Are there any 3rd party modems that will work with a Comcast static IP account that can be purchased by Comcast Business customers? Are the modems rented by Comcast the only ones that will work with a Comcast static IP account?
Nope, if you have a static IP you MUST rent a Comcast-supplied gateway. This is (apparently) because static IP gateways require specific routing security functions built into them, and (apparently) only Comcast-supplied units can do this.
Thanks TW. I need to get Comcast's official answer. And why only their equipment will work.
Most of my clients have a choice between Comcast and Fios. I need to be able to answer their questions when I made recomendations.
Hi arcamm.

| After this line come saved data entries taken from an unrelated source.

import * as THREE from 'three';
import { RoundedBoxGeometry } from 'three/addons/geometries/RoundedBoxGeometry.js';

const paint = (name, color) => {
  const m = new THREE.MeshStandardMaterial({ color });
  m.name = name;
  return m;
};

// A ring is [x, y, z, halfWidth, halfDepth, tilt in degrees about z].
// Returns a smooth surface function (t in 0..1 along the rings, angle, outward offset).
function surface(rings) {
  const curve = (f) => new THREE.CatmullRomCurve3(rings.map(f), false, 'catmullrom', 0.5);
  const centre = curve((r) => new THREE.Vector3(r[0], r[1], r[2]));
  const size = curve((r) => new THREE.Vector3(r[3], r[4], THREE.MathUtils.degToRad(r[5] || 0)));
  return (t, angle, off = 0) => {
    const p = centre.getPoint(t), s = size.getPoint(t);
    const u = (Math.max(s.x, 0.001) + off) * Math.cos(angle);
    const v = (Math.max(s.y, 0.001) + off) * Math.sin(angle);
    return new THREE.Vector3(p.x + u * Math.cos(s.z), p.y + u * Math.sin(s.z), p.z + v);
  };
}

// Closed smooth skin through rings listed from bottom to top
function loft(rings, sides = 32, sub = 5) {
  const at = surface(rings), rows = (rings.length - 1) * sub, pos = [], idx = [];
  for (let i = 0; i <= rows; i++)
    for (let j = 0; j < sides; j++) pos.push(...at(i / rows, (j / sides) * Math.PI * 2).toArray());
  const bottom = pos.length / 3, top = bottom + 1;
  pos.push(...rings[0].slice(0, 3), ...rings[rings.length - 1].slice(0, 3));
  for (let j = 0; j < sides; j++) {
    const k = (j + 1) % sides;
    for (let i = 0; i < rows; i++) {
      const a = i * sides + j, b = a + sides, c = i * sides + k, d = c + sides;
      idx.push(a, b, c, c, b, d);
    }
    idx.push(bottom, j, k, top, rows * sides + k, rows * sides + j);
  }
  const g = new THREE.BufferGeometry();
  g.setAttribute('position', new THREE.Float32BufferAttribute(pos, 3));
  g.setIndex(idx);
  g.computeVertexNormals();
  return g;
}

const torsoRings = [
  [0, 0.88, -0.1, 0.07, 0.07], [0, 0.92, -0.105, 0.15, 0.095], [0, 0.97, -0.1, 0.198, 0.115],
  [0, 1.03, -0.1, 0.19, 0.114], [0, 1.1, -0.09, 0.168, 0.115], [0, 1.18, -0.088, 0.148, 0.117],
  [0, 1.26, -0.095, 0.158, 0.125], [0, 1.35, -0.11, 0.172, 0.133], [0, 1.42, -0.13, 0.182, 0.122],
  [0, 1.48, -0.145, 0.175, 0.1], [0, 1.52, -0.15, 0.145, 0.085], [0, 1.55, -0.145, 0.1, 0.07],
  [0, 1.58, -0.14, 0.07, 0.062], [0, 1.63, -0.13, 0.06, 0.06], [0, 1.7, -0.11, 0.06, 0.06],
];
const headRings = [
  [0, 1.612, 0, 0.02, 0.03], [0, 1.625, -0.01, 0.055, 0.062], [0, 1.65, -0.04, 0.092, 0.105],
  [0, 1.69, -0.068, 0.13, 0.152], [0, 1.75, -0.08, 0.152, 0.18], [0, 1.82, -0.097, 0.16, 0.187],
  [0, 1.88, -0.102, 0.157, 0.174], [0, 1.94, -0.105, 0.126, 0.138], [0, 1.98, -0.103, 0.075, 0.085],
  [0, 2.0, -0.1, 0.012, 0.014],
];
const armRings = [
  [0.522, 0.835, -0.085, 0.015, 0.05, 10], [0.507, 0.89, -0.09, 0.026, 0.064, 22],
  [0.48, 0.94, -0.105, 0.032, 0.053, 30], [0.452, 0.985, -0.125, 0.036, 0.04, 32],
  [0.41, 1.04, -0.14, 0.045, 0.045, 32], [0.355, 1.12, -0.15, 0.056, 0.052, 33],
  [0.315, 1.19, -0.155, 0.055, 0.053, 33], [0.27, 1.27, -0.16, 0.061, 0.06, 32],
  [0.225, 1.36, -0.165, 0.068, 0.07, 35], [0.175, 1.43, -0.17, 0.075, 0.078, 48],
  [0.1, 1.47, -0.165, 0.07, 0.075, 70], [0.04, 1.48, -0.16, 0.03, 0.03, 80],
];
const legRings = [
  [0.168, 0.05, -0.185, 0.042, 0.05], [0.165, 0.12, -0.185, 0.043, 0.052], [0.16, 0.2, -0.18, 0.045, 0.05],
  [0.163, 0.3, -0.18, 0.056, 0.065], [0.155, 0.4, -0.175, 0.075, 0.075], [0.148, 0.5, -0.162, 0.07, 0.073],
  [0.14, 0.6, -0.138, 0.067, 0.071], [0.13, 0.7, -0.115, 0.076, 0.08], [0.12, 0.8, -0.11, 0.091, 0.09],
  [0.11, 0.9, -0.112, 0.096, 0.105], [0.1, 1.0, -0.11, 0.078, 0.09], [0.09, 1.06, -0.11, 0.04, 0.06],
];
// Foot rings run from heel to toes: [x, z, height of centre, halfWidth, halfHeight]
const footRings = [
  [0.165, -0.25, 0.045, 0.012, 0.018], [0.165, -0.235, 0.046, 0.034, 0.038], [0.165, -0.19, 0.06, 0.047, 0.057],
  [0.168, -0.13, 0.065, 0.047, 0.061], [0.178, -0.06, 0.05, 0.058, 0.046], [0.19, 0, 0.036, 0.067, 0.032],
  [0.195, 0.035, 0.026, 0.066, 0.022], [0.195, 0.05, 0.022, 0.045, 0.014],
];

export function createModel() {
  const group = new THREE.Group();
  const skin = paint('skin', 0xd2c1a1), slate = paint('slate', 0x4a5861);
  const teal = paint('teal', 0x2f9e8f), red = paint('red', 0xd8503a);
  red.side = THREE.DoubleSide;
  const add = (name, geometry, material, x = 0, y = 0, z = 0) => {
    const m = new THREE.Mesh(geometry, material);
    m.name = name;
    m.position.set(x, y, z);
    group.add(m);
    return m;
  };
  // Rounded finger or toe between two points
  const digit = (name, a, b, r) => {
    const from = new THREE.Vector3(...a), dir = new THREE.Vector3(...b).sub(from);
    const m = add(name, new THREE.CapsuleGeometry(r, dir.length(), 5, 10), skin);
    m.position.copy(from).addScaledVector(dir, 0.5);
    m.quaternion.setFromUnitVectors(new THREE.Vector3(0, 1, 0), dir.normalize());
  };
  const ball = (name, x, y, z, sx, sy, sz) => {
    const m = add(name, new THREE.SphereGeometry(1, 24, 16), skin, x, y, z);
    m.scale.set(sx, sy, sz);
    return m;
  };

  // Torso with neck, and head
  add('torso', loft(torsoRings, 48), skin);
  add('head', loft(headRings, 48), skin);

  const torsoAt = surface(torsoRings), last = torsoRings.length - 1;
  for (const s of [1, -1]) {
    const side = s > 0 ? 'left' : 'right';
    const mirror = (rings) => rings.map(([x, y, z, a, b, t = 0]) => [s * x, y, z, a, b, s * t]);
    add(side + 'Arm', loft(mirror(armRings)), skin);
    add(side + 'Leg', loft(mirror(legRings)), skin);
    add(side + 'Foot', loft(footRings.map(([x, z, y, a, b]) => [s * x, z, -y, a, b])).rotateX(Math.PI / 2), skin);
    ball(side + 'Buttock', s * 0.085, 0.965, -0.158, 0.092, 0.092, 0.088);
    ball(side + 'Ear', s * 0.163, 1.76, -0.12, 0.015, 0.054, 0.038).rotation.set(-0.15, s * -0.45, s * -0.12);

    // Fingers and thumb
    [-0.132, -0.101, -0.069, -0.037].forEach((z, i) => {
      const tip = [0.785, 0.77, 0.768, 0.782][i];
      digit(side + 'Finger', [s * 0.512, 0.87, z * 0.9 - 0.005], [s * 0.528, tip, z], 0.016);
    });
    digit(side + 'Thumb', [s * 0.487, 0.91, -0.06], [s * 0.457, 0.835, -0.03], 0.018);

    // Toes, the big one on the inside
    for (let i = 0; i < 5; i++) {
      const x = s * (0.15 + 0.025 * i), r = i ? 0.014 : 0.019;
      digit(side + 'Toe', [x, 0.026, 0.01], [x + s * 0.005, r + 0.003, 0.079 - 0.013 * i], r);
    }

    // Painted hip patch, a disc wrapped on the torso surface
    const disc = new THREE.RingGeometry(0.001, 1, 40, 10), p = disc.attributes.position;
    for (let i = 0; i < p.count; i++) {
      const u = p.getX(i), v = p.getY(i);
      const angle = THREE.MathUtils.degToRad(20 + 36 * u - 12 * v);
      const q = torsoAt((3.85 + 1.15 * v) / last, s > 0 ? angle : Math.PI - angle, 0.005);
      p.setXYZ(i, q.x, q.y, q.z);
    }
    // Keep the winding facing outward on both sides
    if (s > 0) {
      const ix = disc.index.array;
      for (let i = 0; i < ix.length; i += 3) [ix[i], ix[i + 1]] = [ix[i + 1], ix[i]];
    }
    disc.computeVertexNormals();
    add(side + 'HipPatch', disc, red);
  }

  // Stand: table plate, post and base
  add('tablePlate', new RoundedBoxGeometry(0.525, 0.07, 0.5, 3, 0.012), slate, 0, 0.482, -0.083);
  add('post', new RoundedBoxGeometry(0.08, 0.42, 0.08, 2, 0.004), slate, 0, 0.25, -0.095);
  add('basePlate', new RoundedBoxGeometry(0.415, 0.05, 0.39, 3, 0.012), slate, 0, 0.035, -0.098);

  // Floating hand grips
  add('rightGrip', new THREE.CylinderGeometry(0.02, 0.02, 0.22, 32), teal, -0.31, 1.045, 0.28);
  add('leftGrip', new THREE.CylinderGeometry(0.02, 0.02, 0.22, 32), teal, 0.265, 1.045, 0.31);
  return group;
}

Thank you for the inquiry. However Comcast will only provision static IP addresses onto Comcast owned equipment. Small Business customers can utilize their own modems with dynamic addressing only.

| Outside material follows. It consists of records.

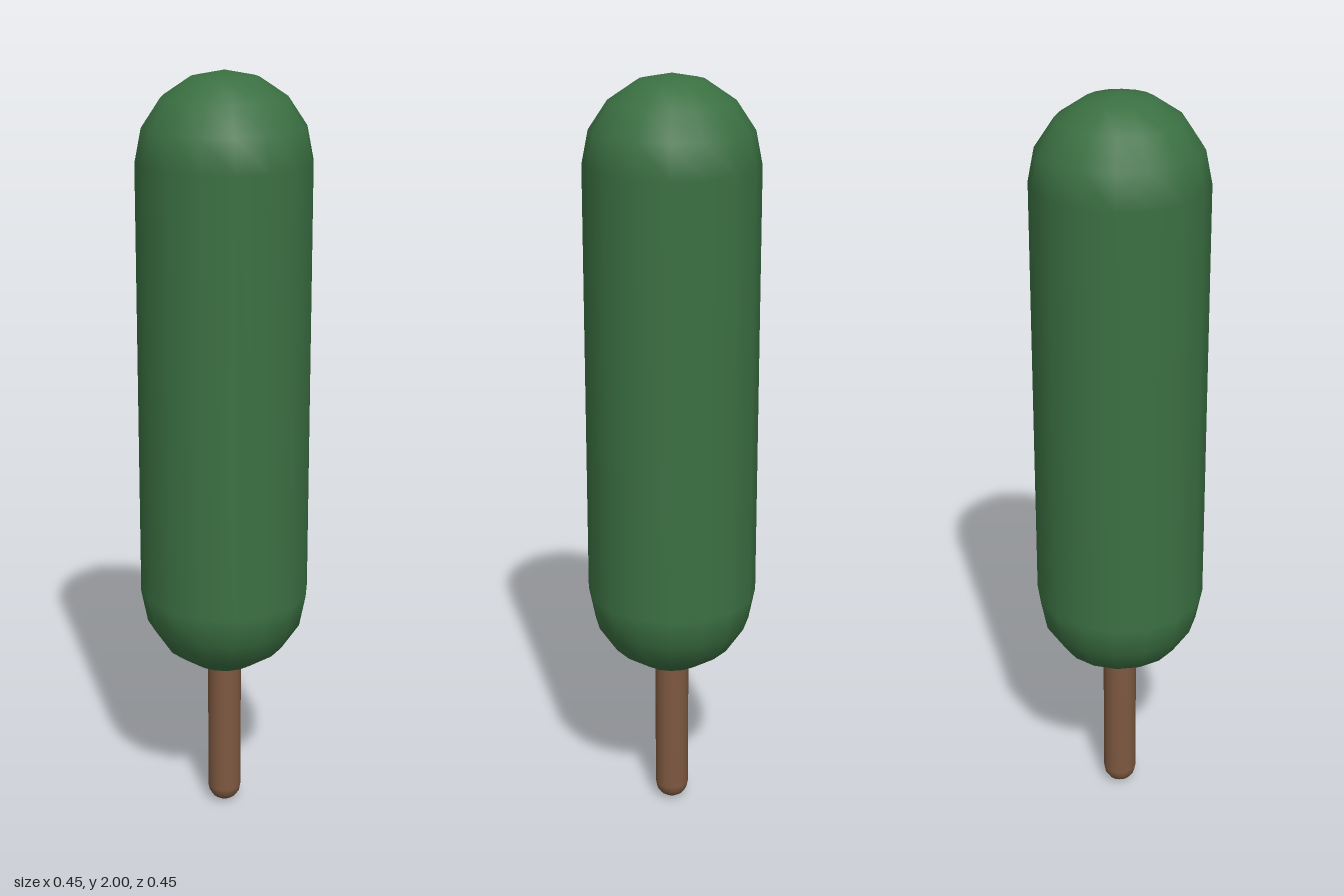
import * as THREE from 'three';

export function createModel() {
  const group = new THREE.Group();
  const foliageGreen = new THREE.MeshStandardMaterial({ color: 0x3b7042 });
  foliageGreen.name = 'foliage green';
  const barkBrown = new THREE.MeshStandardMaterial({ color: 0x7d5840 });
  barkBrown.name = 'bark brown';

  // Upright capsule spanning bottom to top
  function addCapsule(name, radius, bottom, top, material) {
    const geometry = new THREE.CapsuleGeometry(radius, top - bottom - 2 * radius, 4, 16);
    const mesh = new THREE.Mesh(geometry, material);
    mesh.name = name;
    mesh.position.y = (bottom + top) / 2;
    group.add(mesh);
  }

  // Tall rounded crown on a thin trunk whose upper end is hidden inside it
  addCapsule('foliage', 0.224, 0.41, 2, foliageGreen);
  addCapsule('trunk', 0.045, 0, 0.56, barkBrown);

  return group;
}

Thank You John. Not at all happy with the answer, but it is what it is.
How about passing this information to your business sale people. I have had two different sales people tell me that I could reduce my costs by buying my own modem and dropping from 5 to 1 IP address. Once the rental price hit $13, I took them up on the idea. I puchased a modem and spent almost two hours on the phone with one of your techs trying to get it to work. It wasn't until I talked with a second tech that the issue of static IPs came up. He didn't think it would work with static IPs. That's what brought me here.
HI arcamm. I apologize for the misinformation you received during this process. I will forward you comments to our Sales Manager. Please continue to share with your experiences with Comcast Products and Services with the Forum Community and let us know if we can assist you further.

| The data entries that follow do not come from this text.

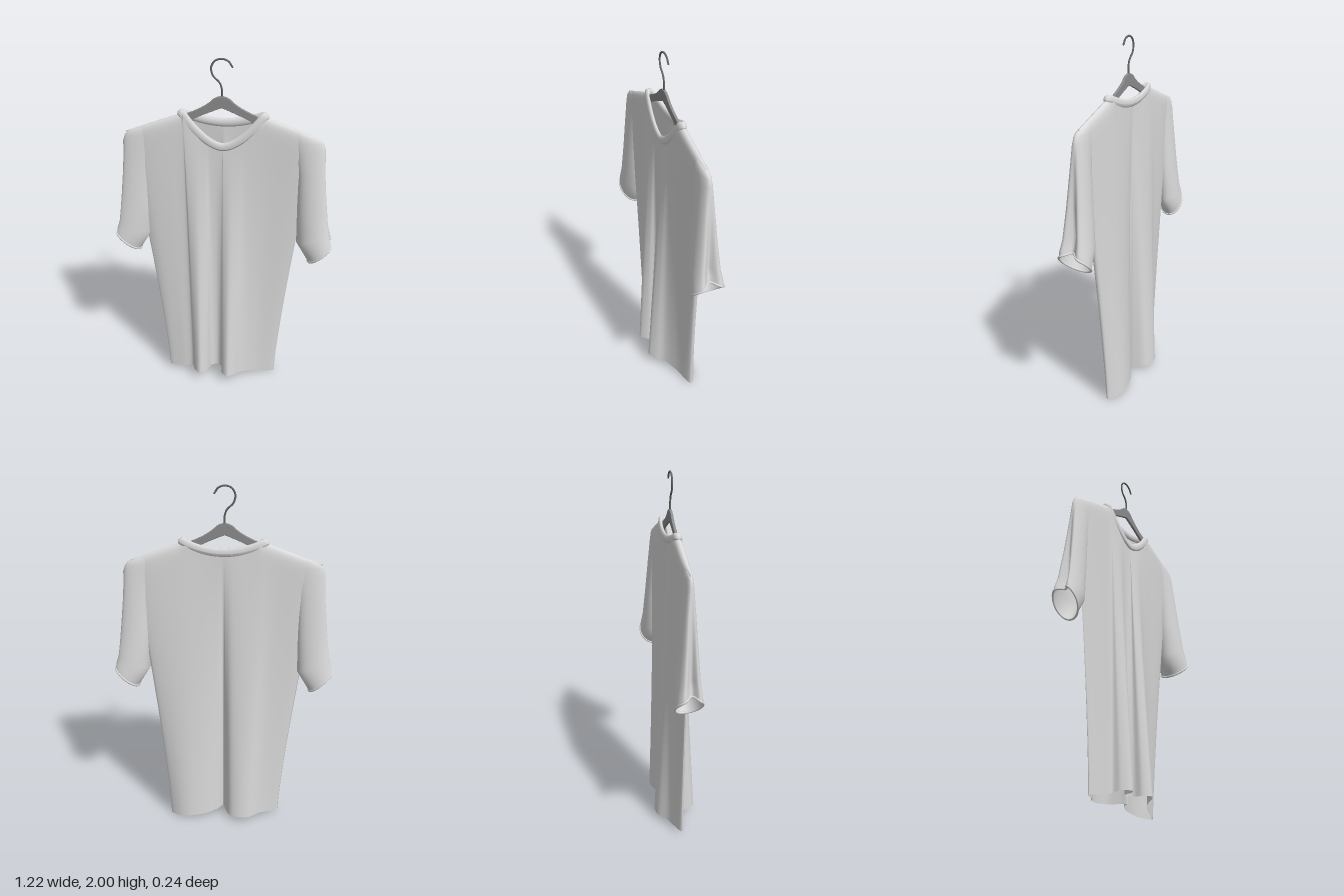
import * as THREE from 'three';

const mat = (name, color, side = THREE.FrontSide) => {
  const m = new THREE.MeshStandardMaterial({ color, side });
  m.name = name;
  return m;
};

// Closed cross-sections joined from bottom to top with smooth normals
function loft(rings) {
  const n = rings[0].length, pos = [], idx = [];
  rings.forEach(r => r.forEach(p => pos.push(p.x, p.y, p.z)));
  for (let j = 0; j < rings.length - 1; j++) {
    for (let i = 0; i < n; i++) {
      const a = j * n + i, b = j * n + (i + 1) % n;
      idx.push(a, b, b + n, a, b + n, a + n);
    }
  }
  const g = new THREE.BufferGeometry();
  g.setAttribute('position', new THREE.Float32BufferAttribute(pos, 3));
  g.setIndex(idx);
  g.computeVertexNormals();
  return g;
}

// Height of the shoulder line and neckline at x
function topY(x, front) {
  const a = Math.abs(x), k = a / 0.21;
  if (a > 0.21) return 1.71 - (a - 0.21) * 0.37;
  return front ? 1.543 + 0.167 * Math.pow(k, 1.7) : 1.662 + 0.048 * k * k;
}

// Draped body: the folded hem outline fades into a thin rounded shoulder line
function bodyGeometry() {
  const front = [[-0.335, 0.02, 0], [-0.25, 0.03, 0.02], [-0.185, 0.05, 0.03], [-0.172, 0.06, 0.075],
    [-0.13, 0.06, 0.112], [-0.09, 0.06, 0.08], [-0.065, 0.06, 0.025], [-0.03, 0.06, 0.015],
    [-0.003, 0.06, 0.04], [0.003, 0.06, 0.09], [0.04, 0.06, 0.12], [0.08, 0.055, 0.095],
    [0.12, 0.04, 0.045], [0.2, 0.02, 0], [0.32, 0, -0.045]];
  const back = [[0.27, 0.005, -0.085], [0.2, 0.015, -0.1], [0.1, 0.025, -0.08], [0.03, 0.03, -0.035],
    [0.003, 0.03, -0.002], [-0.012, 0.03, -0.04], [-0.045, 0.03, -0.1], [-0.1, 0.03, -0.12],
    [-0.16, 0.03, -0.11], [-0.22, 0.025, -0.06], [-0.27, 0.02, -0.035]];
  const pts = [...front, ...back].map(p => new THREE.Vector3(...p));
  const curve = new THREE.CatmullRomCurve3(pts, true);
  const n = pts.length * 6, rows = 36, rings = [];
  for (let j = 0; j <= rows; j++) {
    const t = 1 - Math.pow(1 - j / rows, 2), ring = [];
    for (let i = 0; i < n; i++) {
      const p = curve.getPoint(i / n);
      const isFront = i <= (front.length - 1) * 6;
      const u = Math.min(1, Math.abs(p.x) / 0.325);
      const xt = p.x * (1 + 0.54 * u * u);
      let zt = (isFront ? 0.026 : -0.026) * Math.sqrt(1 - Math.pow(u, 14));
      if (Math.abs(xt) > 0.21) zt *= Math.sqrt(Math.max(0, 1 - Math.pow(t, 70)));
      ring.push(new THREE.Vector3(
        p.x + (xt - p.x) * Math.pow(t, 1.3),
        p.y + (topY(xt, isFront) - p.y) * t,
        p.z + (zt - 0.007 - p.z) * t));
    }
    rings.push(ring);
  }
  return loft(rings);
}

// Sleeve rings: inner x, inner y, outer x, outer y, half depth, outer crease
const sleeveRows = [
  [0.482, 0.87, 0.62, 1.0, 0.085, 0.4],
  [0.464, 0.9, 0.619, 1.03, 0.084, 0.4],
  [0.412, 0.985, 0.607, 1.08, 0.075, 0.34],
  [0.405, 1.2, 0.58, 1.23, 0.058, 0.2],
  [0.4, 1.4, 0.552, 1.42, 0.041, 0.08],
  [0.38, 1.52, 0.536, 1.54, 0.03, 0],
  [0.36, 1.58, 0.524, 1.576, 0.026, 0],
  [0.35, 1.622, 0.508, 1.593, 0.021, 0],
  [0.35, 1.646, 0.49, 1.603, 0.012, 0],
  [0.35, 1.655, 0.475, 1.609, 0.001, 0]];

// The lean pushes the inner side of the lower sleeve forward or back
function sleeveRing([xi, yi, xo, yo, rz, crease], lean) {
  const ring = [];
  for (let i = 0; i < 48; i++) {
    const a = i / 48 * Math.PI * 2, c = Math.cos(a);
    const d = Math.atan2(Math.sin(a), c) / 0.4;
    const k = (1 + c) / 2 - crease * Math.exp(-d * d);
    ring.push(new THREE.Vector3(xi + (xo - xi) * k, yi + (yo - yi) * (1 + c) / 2,
      -rz * Math.sin(a) + lean * crease * (1 - c) / 2));
  }
  return ring;
}

export function createModel() {
  const model = new THREE.Group();
  model.name = 'shirtOnHanger';
  const cloth = mat('light grey cloth', 0xdadada, THREE.DoubleSide);
  const plastic = mat('grey hanger', 0x8c8c8c);
  const metal = mat('dark metal', 0x666666);
  const add = (parent, name, geometry, material) => {
    const m = new THREE.Mesh(geometry, material);
    m.name = name;
    parent.add(m);
    return m;
  };

  add(model, 'shirtBody', bodyGeometry(), cloth);

  // Sleeves with soft hems, the right one turned about and narrower
  for (const side of ['left', 'right']) {
    const sleeve = new THREE.Group();
    sleeve.name = side + 'Sleeve';
    const rings = sleeveRows.map(row => sleeveRing(row, side === 'right' ? 0.06 : 0));
    add(sleeve, side + 'SleeveCloth', loft(rings), cloth);
    const hem = new THREE.CatmullRomCurve3(rings[0], true);
    add(sleeve, side + 'SleeveHem', new THREE.TubeGeometry(hem, 72, 0.006, 8, true), cloth);
    sleeve.position.z = -0.006;
    if (side === 'right') {
      sleeve.rotation.y = Math.PI;
      sleeve.scale.z = 0.8;
    }
    model.add(sleeve);
  }

  // Flat collar band following the neckline, blunt at the shoulders
  const neck = [];
  for (let i = 0; i < 40; i++) {
    const a = i / 40 * Math.PI * 2, x = 0.215 * Math.cos(a), s = Math.sin(a);
    neck.push(new THREE.Vector3(x, topY(x, s > 0) - 0.004, 0.048 * Math.sign(s) * Math.pow(Math.abs(s), 0.6)));
  }
  const collar = new THREE.TubeGeometry(new THREE.CatmullRomCurve3(neck, true), 160, 0.023, 12, true);
  collar.scale(1, 1, 0.5).translate(0, 0, -0.007).computeVertexNormals();
  add(model, 'collar', collar, cloth);

  // Hanger arms
  const s = new THREE.Shape();
  s.moveTo(-0.36, 1.6);
  s.lineTo(-0.18, 1.705);
  s.quadraticCurveTo(-0.08, 1.745, -0.045, 1.785);
  s.quadraticCurveTo(0, 1.82, 0.045, 1.785);
  s.quadraticCurveTo(0.08, 1.745, 0.18, 1.705);
  s.lineTo(0.36, 1.6);
  s.lineTo(0.33, 1.585);
  s.quadraticCurveTo(0.14, 1.695, 0, 1.747);
  s.quadraticCurveTo(-0.14, 1.695, -0.33, 1.585);
  s.closePath();
  const arms = new THREE.ExtrudeGeometry(s, {
    depth: 0.008, bevelEnabled: true, bevelSize: 0.003, bevelThickness: 0.003, bevelSegments: 2, curveSegments: 10 });
  add(model, 'hangerArms', arms.translate(-0.006, 0, -0.009), plastic);

  // Wire hook
  const hook = new THREE.CatmullRomCurve3([[0, 1.78], [0, 1.84], [-0.012, 1.875], [-0.045, 1.91], [-0.054, 1.95],
    [-0.036, 1.984], [0, 1.995], [0.032, 1.984], [0.052, 1.957]].map(([x, y]) => new THREE.Vector3(x - 0.005, y, -0.005)));
  add(model, 'hook', new THREE.TubeGeometry(hook, 60, 0.005, 8), metal);
  const tip = add(model, 'hookTip', new THREE.SphereGeometry(0.0052, 10, 8), metal);
  tip.position.set(0.047, 1.957, -0.005);

  return model;
}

Best advice I can say is ask your sales people to reduce the rental fee. They have some flexibility there. The reality is the rental fee isn't there to annoy people like you. It's to protect Comcast's network. As long as Comcast is charging a rental fee of some kind on the equipment, the modem is "their property" That means a subscriber who decides to break into the modem and do something with it (like load a netflow module or some such) and accidentally mucks up with the configuration and ends up advertising a /19 back into the Comcast network (instead of a /29) can be sued for a huge amount of money in a civil lawsuit. That fact tends to greatly discourage the clueful subscribers who have the knowledge and equipment to actually do this, from doing it - and the clueless subscribers who have no responsibility at all and would do it anyway despite the lawsuit threat, are going to be blocked by the security of the device itself.